“Pick one.. it’s Yours”: Patient Gifts to Their Doctors
When I was an intern at Philadelphia General Hospital, my introduction to the hospital was on the general medical ward. This particular ward was where the firemen and policemen went when they were sick and also the politicians of the city. I remember that one of the first patients I was responsible for was a politician. I came to the bedside to perform the patient’s first history and physical in the hospital. I remember, I was greeted with a smile as I approached and then the patient raised his arm. On his wrist were several expensive looking watches. His words to me: “Pick one.. it’s yours.” Well, I didn’t. I felt he was trying to “buy” my personal attention and service before I even started. (Remember, I said he was a politician!) I politely refused his offer and explained that a watch wasn’t necessary. It was my responsibility to provide care to all hospital patients and I would be satisfied to take care of him without a watch.
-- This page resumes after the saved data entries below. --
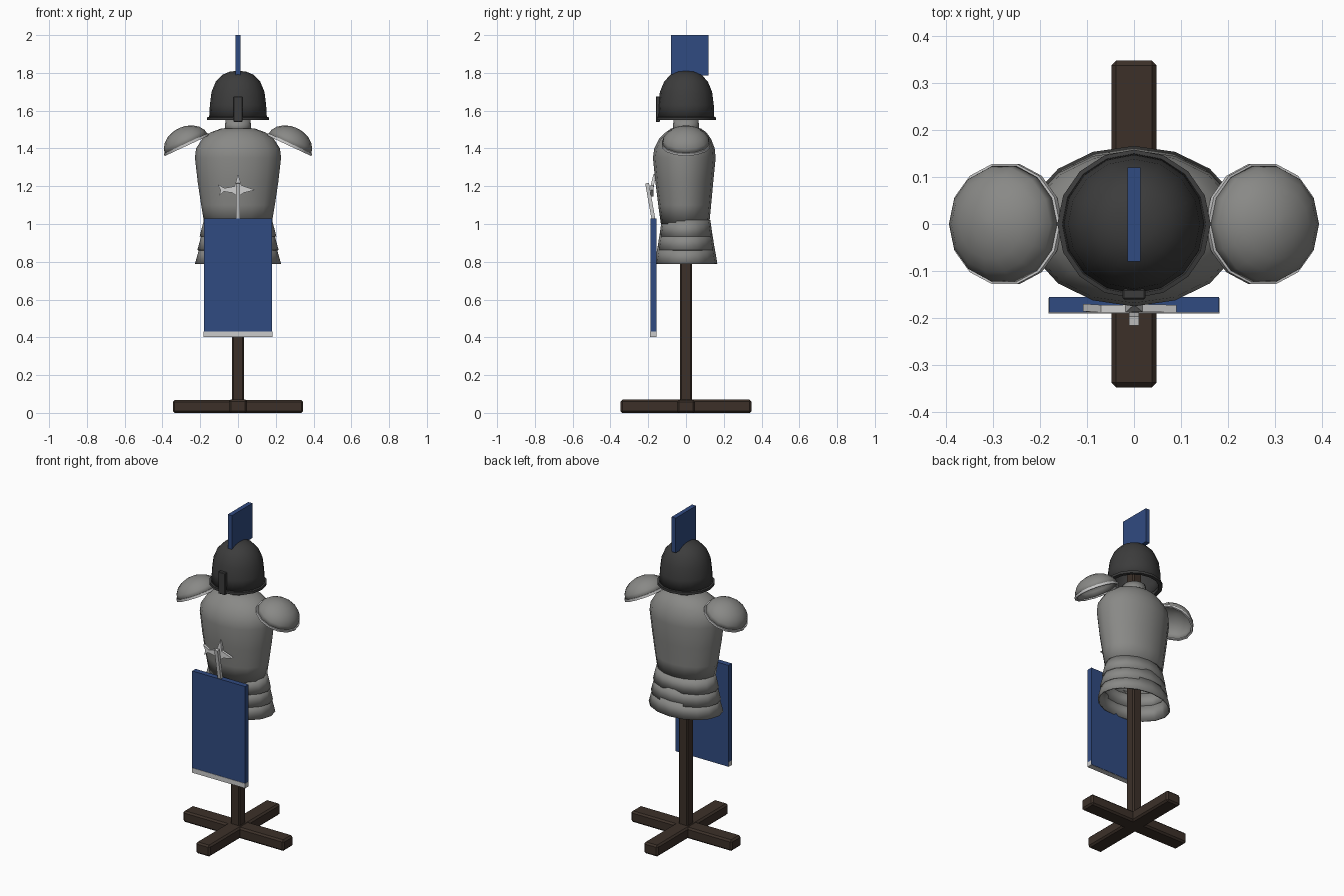
import bpy, bmesh
from math import cos, sin, pi, radians
from mathutils import Matrix

if "Cube" in bpy.data.objects:
    bpy.data.objects.remove(bpy.data.objects["Cube"])


def material(name, rgb):
    m = bpy.data.materials.new(name)
    m.diffuse_color = (*rgb, 1)
    m.use_nodes = True
    m.node_tree.nodes["Principled BSDF"].inputs["Base Color"].default_value = m.diffuse_color
    return m


BLUE = material("blue_cloth", (0.03, 0.07, 0.22))
DARK = material("dark_steel", (0.045, 0.045, 0.045))
WOOD = material("dark_wood", (0.045, 0.03, 0.022))
LIGHT = material("bright_steel", (0.55, 0.55, 0.57))
STEEL = material("steel", (0.25, 0.25, 0.24))


def finish(name, bm, mat, smooth=False, thick=0, bevel=0):
    bmesh.ops.recalc_face_normals(bm, faces=bm.faces)
    me = bpy.data.meshes.new(name)
    bm.to_mesh(me)
    bm.free()
    ob = bpy.data.objects.new(name, me)
    bpy.context.collection.objects.link(ob)
    me.materials.append(mat)
    if thick:
        mod = ob.modifiers.new("thickness", 'SOLIDIFY')
        mod.thickness = thick
        mod.offset = -1
    if bevel:
        mod = ob.modifiers.new("bevel", 'BEVEL')
        mod.width = bevel
        mod.segments = 1
    if smooth:
        bpy.ops.object.select_all(action='DESELECT')
        ob.select_set(True)
        bpy.context.view_layer.objects.active = ob
        bpy.ops.object.shade_smooth_by_angle(angle=radians(40))
    return ob


def box(name, x, y, z, mat, bevel=0):
    bm = bmesh.new()
    bmesh.ops.create_cube(bm, size=1)
    for v in bm.verts:
        v.co = [lo + (c + 0.5) * (hi - lo) for c, (lo, hi) in zip(v.co, (x, y, z))]
    return finish(name, bm, mat, bevel=bevel)


def loft(name, rings, mat, n=16, thick=0, cap=False, closed=False, matrix=None):
    """rings: (z, x radius, y radius, y centre)"""
    bm = bmesh.new()
    loops = [[bm.verts.new((rx * cos(2 * pi * i / n), cy + ry * sin(2 * pi * i / n), z))
              for i in range(n)] for z, rx, ry, cy in rings]
    pairs = list(zip(loops, loops[1:]))
    if closed:
        pairs.append((loops[-1], loops[0]))
    for a, b in pairs:
        for i in range(n):
            j = (i + 1) % n
            bm.faces.new((a[i], a[j], b[j], b[i]))
    if cap:
        bm.faces.new(loops[-1])
    if matrix:
        bm.transform(matrix)
    return finish(name, bm, mat, True, thick)


# wooden stand
box("base_beam_x", (-0.345, 0.345), (-0.048, 0.048), (0, 0.068), WOOD, 0.01)
box("base_beam_y", (-0.048, 0.048), (-0.347, 0.347), (0, 0.07), WOOD, 0.01)
box("post", (-0.031, 0.031), (-0.031, 0.031), (0.03, 1.72), WOOD, 0.007)

# cuirass, open at the waist
loft("cuirass", [(1.0, 0.178, 0.128, -0.005), (1.1, 0.195, 0.14, -0.007),
                 (1.22, 0.213, 0.153, -0.009), (1.35, 0.228, 0.166, -0.009),
                 (1.40, 0.222, 0.16, -0.008), (1.45, 0.19, 0.138, -0.005),
                 (1.485, 0.145, 0.108, 0), (1.505, 0.09, 0.08, 0), (1.507, 0.06, 0.06, 0)],
     STEEL, thick=0.01)
loft("collar", [(1.49, 0.072, 0.072, 0), (1.55, 0.066, 0.066, 0)], STEEL, thick=0.012)

# lapped waist bands
for k, (top, bottom, r0, r1) in enumerate([(1.02, 0.935, 0.181, 0.203),
                                          (0.95, 0.862, 0.191, 0.215),
                                          (0.878, 0.79, 0.203, 0.228)]):
    loft(f"waist_band_{k + 1}", [(top, r0, r0 - 0.052, 0), (bottom, r1, r1 - 0.062, 0)],
         STEEL, thick=0.009)

# tilted shoulder plates with bright rims
for side, label in ((1, "right"), (-1, "left")):
    m = Matrix.Translation((0.273 * side, 0, 1.422)) @ Matrix.Rotation(radians(25 * side), 4, 'Y')
    dome = [(0.094 * sin(a), 0.125 * cos(a), 0.128 * cos(a), 0)
            for a in (radians(d) for d in (0, 18, 36, 54, 72, 86))]
    loft("shoulder_plate_" + label, dome, STEEL, 14, 0.008, True, matrix=m)
    loft("shoulder_rim_" + label, [(-0.008, 0.119, 0.121, 0), (-0.008, 0.13, 0.131, 0),
                                   (0.006, 0.13, 0.131, 0), (0.006, 0.119, 0.121, 0)],
         LIGHT, 14, closed=True, matrix=m)

# helmet
loft("helmet_dome", [(1.56, 0.153, 0.15, 0), (1.63, 0.149, 0.147, 0), (1.70, 0.14, 0.138, 0),
                     (1.755, 0.117, 0.115, 0), (1.79, 0.083, 0.082, 0),
                     (1.806, 0.045, 0.045, 0), (1.81, 0.012, 0.012, 0)],
     DARK, thick=0.01, cap=True)
loft("helmet_rim", [(1.55, 0.14, 0.138, 0), (1.55, 0.163, 0.158, 0),
                    (1.565, 0.163, 0.158, 0), (1.57, 0.14, 0.138, 0)], DARK, closed=True)
box("nose_guard", (-0.024, 0.024), (-0.16, -0.138), (1.54, 1.675), DARK, 0.003)
box("crest", (-0.014, 0.014), (-0.08, 0.12), (1.785, 2.0), BLUE)

# hanging cloth and hem
box("cloth_panel", (-0.181, 0.181), (-0.188, -0.155), (0.405, 1.03), BLUE)
box("cloth_hem", (-0.182, 0.182), (-0.19, -0.157), (0.403, 0.432), LIGHT)

# bird-like chest badge with a slanted stem
bm = bmesh.new()
outline = [(0, 1.265), (0.018, 1.205), (0.09, 1.18), (0.03, 1.165), (0, 1.145), (-0.03, 1.165),
           (-0.075, 1.172), (-0.1, 1.15), (-0.092, 1.18), (-0.108, 1.21),
           (-0.07, 1.19), (-0.018, 1.2)]
front = bm.faces.new([bm.verts.new((x, -0.188 + 0.25 * max(0, z - 1.2), z)) for x, z in outline])
ext = bmesh.ops.extrude_face_region(bm, geom=[front], use_keep_orig=True)
bmesh.ops.translate(bm, vec=(0, 0.016, 0),
                    verts=[g for g in ext["geom"] if isinstance(g, bmesh.types.BMVert)])
finish("chest_badge", bm, LIGHT)
stem = box("badge_stem", (-0.011, 0.011), (-0.01, 0.01), (-0.11, 0.11), LIGHT)
stem.matrix_world = Matrix.Translation((0, -0.187, 1.108)) @ Matrix.Rotation(radians(10), 4, 'X')
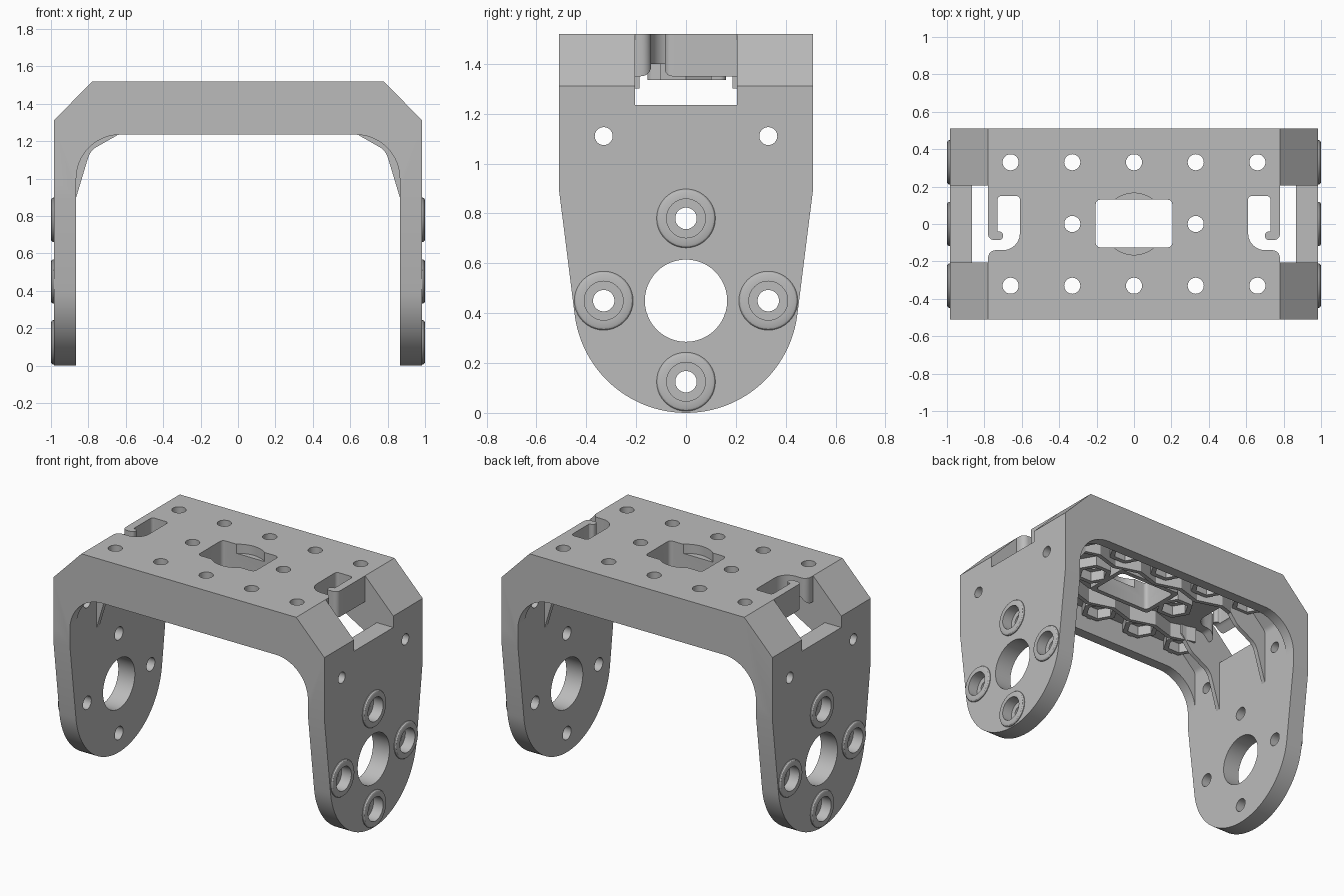
import bpy, bmesh
from math import sin, cos, pi, radians
from mathutils import Vector, Matrix

old = bpy.data.objects.get("Cube")
if old:
    bpy.data.objects.remove(old)

grey = bpy.data.materials.new("plain grey")
grey.use_nodes = True
grey.diffuse_color = (0.5, 0.5, 0.5, 1)
grey.node_tree.nodes["Principled BSDF"].inputs["Base Color"].default_value = (0.5, 0.5, 0.5, 1)

# Axis maps: profile (a, b) plus extrusion depth c
ALONG_X = lambda a, b, c: (c, a, b)
ALONG_Y = lambda a, b, c: (a, c, b)
ALONG_Z = lambda a, b, c: (a, b, c)


def rounded(points, steps=10):
    """Outline with each corner (a, b, radius) replaced by an arc."""
    out = []
    for i, (a, b, r) in enumerate(points):
        p = Vector((a, b))
        if not r:
            out.append((a, b))
            continue
        u = (Vector(points[i - 1][:2]) - p).normalized()
        v = (Vector(points[(i + 1) % len(points)][:2]) - p).normalized()
        half = u.angle(v) / 2
        start, end = (p + d * r / (sin(half) / cos(half)) for d in (u, v))
        centre = p + (u + v).normalized() * r / sin(half)
        s, e = start - centre, end - centre
        ang = s.angle(e)
        for k in range(steps + 1):
            t = k / steps
            q = centre + (s * sin((1 - t) * ang) + e * sin(t * ang)) / sin(ang)
            out.append((q.x, q.y))
    return out


def circle(a, b, r, n=40, turn=0):
    return [(a + r * cos(turn + 2 * pi * i / n), b + r * sin(turn + 2 * pi * i / n)) for i in range(n)]


def finish(name, bm):
    bmesh.ops.recalc_face_normals(bm, faces=bm.faces)
    mesh = bpy.data.meshes.new(name)
    bm.to_mesh(mesh)
    bm.free()
    mesh.materials.append(grey)
    obj = bpy.data.objects.new(name, mesh)
    bpy.context.collection.objects.link(obj)
    return obj


def prism(name, outline, lo, hi, axes):
    bm = bmesh.new()
    low, high = ([bm.verts.new(axes(a, b, c)) for a, b in outline] for c in (lo, hi))
    bm.faces.new(low)
    bm.faces.new(high)
    for i in range(len(low)):
        bm.faces.new((low[i - 1], low[i], high[i], high[i - 1]))
    return finish(name, bm)


def tube(name, outer, inner, lo, hi, axes):
    """Extruded ring between two outlines with equal point counts."""
    bm = bmesh.new()
    loops = [[bm.verts.new(axes(a, b, c)) for a, b in o]
             for o, c in ((outer, lo), (outer, hi), (inner, hi), (inner, lo))]
    for j in range(4):
        p, q = loops[j - 1], loops[j]
        for i in range(len(p)):
            bm.faces.new((p[i - 1], p[i], q[i], q[i - 1]))
    return finish(name, bm)


def carve(obj, cutter, operation="DIFFERENCE"):
    mod = obj.modifiers.new("carve", "BOOLEAN")
    mod.operation, mod.solver, mod.object = operation, "EXACT", cutter
    bpy.context.view_layer.objects.active = obj
    bpy.ops.object.modifier_apply(modifier=mod.name)
    bpy.data.objects.remove(cutter)


def mirrored(half):
    return half + [(-a, b, r) for a, b, r in reversed(half)]


def box(x0, x1, y0, y1, r=0):
    return rounded([(x0, y0, r), (x1, y0, r), (x1, y1, r), (x0, y1, r)], 5)


def flip(outline, s):
    return [(a * s, b) for a, b in outline]


# Arch body: chamfered outside, filleted inside
arch = rounded(mirrored([(0.78, 1.52, 0), (0.985, 1.31, 0), (0.985, -0.1, 0),
                         (0.865, -0.1, 0), (0.865, 1.235, 0.235)]), 16)
body = prism("bracket_body", arch, -0.51, 0.51, ALONG_Y)

# Tapered, round-ended leg outline
arc = [radians(-7.2 - 165.6 * i / 48) for i in range(49)]
leg = [(-0.51, 0.9), (-0.51, 1.7), (0.51, 1.7), (0.51, 0.9)]
leg += [(0.45 * cos(t), 0.45 + 0.45 * sin(t)) for t in arc]
carve(body, prism("leg_cutter", leg, -1.2, 1.2, ALONG_X), "INTERSECT")

# Hollow underside between the front and back walls
hollow = rounded(mirrored([(0.865, 0.92, 0), (0.865, 1.265, 0.05), (0.73, 1.4, 0.05)]), 5)
carve(body, prism("hollow_cutter", hollow, -0.44, 0.44, ALONG_Y))

# Shoulder windows and hook-shaped slots
hook = rounded([(0.61, 0.15, 0.02), (0.73, 0.15, 0.02), (0.73, -0.04, 0.006), (0.7, -0.04, 0.02),
                (0.7, -0.085, 0.02), (0.78, -0.085, 0.03), (0.78, 0, 0), (0.82, 0, 0),
                (0.82, -0.2, 0), (0.78, -0.2, 0), (0.78, -0.14, 0.04), (0.61, -0.14, 0.09)], 6)
for s in (1, -1):
    carve(body, prism("window_cutter", flip(box(0.78, 1.1, -0.205, 0.205), s), 1.235, 1.7, ALONG_Z))
    carve(body, prism("hook_cutter", flip(hook, s), 1.3, 1.7, ALONG_Z))

# Centre opening with a shallow round recess
carve(body, prism("recess_cutter", circle(0, 0, 0.165, 64), 1.46, 1.7, ALONG_Z))
opening = box(-0.205, 0.205, -0.125, 0.13, 0.025)
carve(body, prism("opening_cutter", opening, 1.3, 1.7, ALONG_Z))

# Screw holes in the top
top_holes = [(0.33 * i, y) for i in range(-2, 3) for y in (-0.33, 0.33)] + [(-0.33, 0), (0.33, 0)]
for x, y in top_holes:
    carve(body, prism("hole_cutter", circle(x, y, 0.043), 1.3, 1.7, ALONG_Z))

# Holes through both legs
bosses = [(0, 0.78), (-0.33, 0.45), (0.33, 0.45), (0, 0.125)]
leg_holes = [(0, 0.45, 0.165)] + [(y, z, 0.043) for y, z in bosses]
leg_holes += [(-0.33, 1.11, 0.036), (0.33, 1.11, 0.036)]
for y, z, r in leg_holes:
    carve(body, prism("leg_hole_cutter", circle(y, z, r, 48), -1.2, 1.2, ALONG_X))
for s in (1, -1):
    for y, z in bosses:
        carve(body, prism("counterbore_cutter", circle(y, z, 0.078), s * 0.93, s * 1.2, ALONG_X))

parts = [body]

# Raised rings with rounded rims around the leg screw holes
rim = [(0.078, 0.98), (0.078, 1.0), (0.106, 1.0), (0.113, 0.997), (0.118, 0.99), (0.118, 0.98)]
for s, side in ((1, "left"), (-1, "right")):
    for y, z in bosses:
        bm = bmesh.new()
        loops = [[bm.verts.new((s * x, a, b)) for a, b in circle(y, z, r)] for r, x in rim]
        for j in range(len(loops)):
            p, q = loops[j - 1], loops[j]
            for i in range(len(p)):
                bm.faces.new((p[i - 1], p[i], q[i], q[i - 1]))
        parts.append(finish(side + "_screw_ring", bm))

# Hexagonal nut pockets under the top
for x, y in top_holes:
    parts.append(tube("nut_pocket", circle(x, y, 0.118, 6), circle(x, y, 0.085, 6), 1.335, 1.41, ALONG_Z))

# Frame under the centre opening
parts.append(tube("opening_frame", box(-0.235, 0.235, -0.155, 0.16, 0.025), opening, 1.335, 1.41, ALONG_Z))

# Pointed gussets beside the windows, and wavy ribs joining them
gusset = rounded([(0.88, 0.88, 0), (0.865, 0.9, 0), (0.79, 1.15, 0.1), (0.64, 1.235, 0.1),
                  (0.56, 1.335, 0), (0.56, 1.41, 0), (0.73, 1.41, 0), (0.88, 1.26, 0)], 6)
wave = [(-0.66 + 0.165 * i, 0.2 if i % 2 == 0 else 0.25) for i in range(9)]
rib = [(x, y - 0.014) for x, y in wave] + [(x, y + 0.014) for x, y in reversed(wave)]
for t in (1, -1):
    for s in (1, -1):
        parts.append(prism("gusset", flip(gusset, s), t * 0.205, t * 0.235, ALONG_Y))
    parts.append(prism("wavy_rib", [(x, y * t) for x, y in rib], 1.3, 1.41, ALONG_Z))

# Short cross ribs from the outer nut pockets to the walls
for x, y in top_holes:
    if y:
        edge = 0.45 if y > 0 else -0.45
        near = 0.42 if y > 0 else -0.42
        parts.append(prism("wall_rib", box(x - 0.015, x + 0.015, min(near, edge), max(near, edge)),
                           1.335, 1.41, ALONG_Z))

# Smooth rounded surfaces, sharp edges kept
bpy.ops.object.select_all(action="DESELECT")
for part in parts:
    part.select_set(True)
bpy.context.view_layer.objects.active = body
bpy.ops.object.shade_smooth_by_angle(angle=radians(30))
After a bit of further urging, he finally gave up and I did my task without further event.
This episode in my medical experience has been long remembered (40 some years) but also brings up the ethical issue of whether physicians should ever accept gifts from patients. If so, under what circumstances and what kind of gifts? I think it is improper to accept a gift before the act of attending to the medical needs of the patient as in the my intern experience. But what about a gracious gift representing thanks and appreciation for my services after they have been completed? Certainly, it would be inconsiderate of the feelings of the patient to refuse. Would a gold watch be acceptable or should it be a home-made fruit cake? Where does one draw the line? How about a monetary “tip”? I never had that! But if this was offered to me, should I accept that like my barber does? If so, how much of a tip is acceptable? I realize that his issue of a patient’s gift is not the most important issue in medical practice but it does represent ethical concerns: Avoiding acts which may be seen as or indeed are conflicts of interest in the practice of a just form of medicine for all patients could also be paternalistically ignoring the emotional needs of the treated patient to relate to the physician. Before I go any further, I welcome the views of my visitors including physicians. ..Maurice.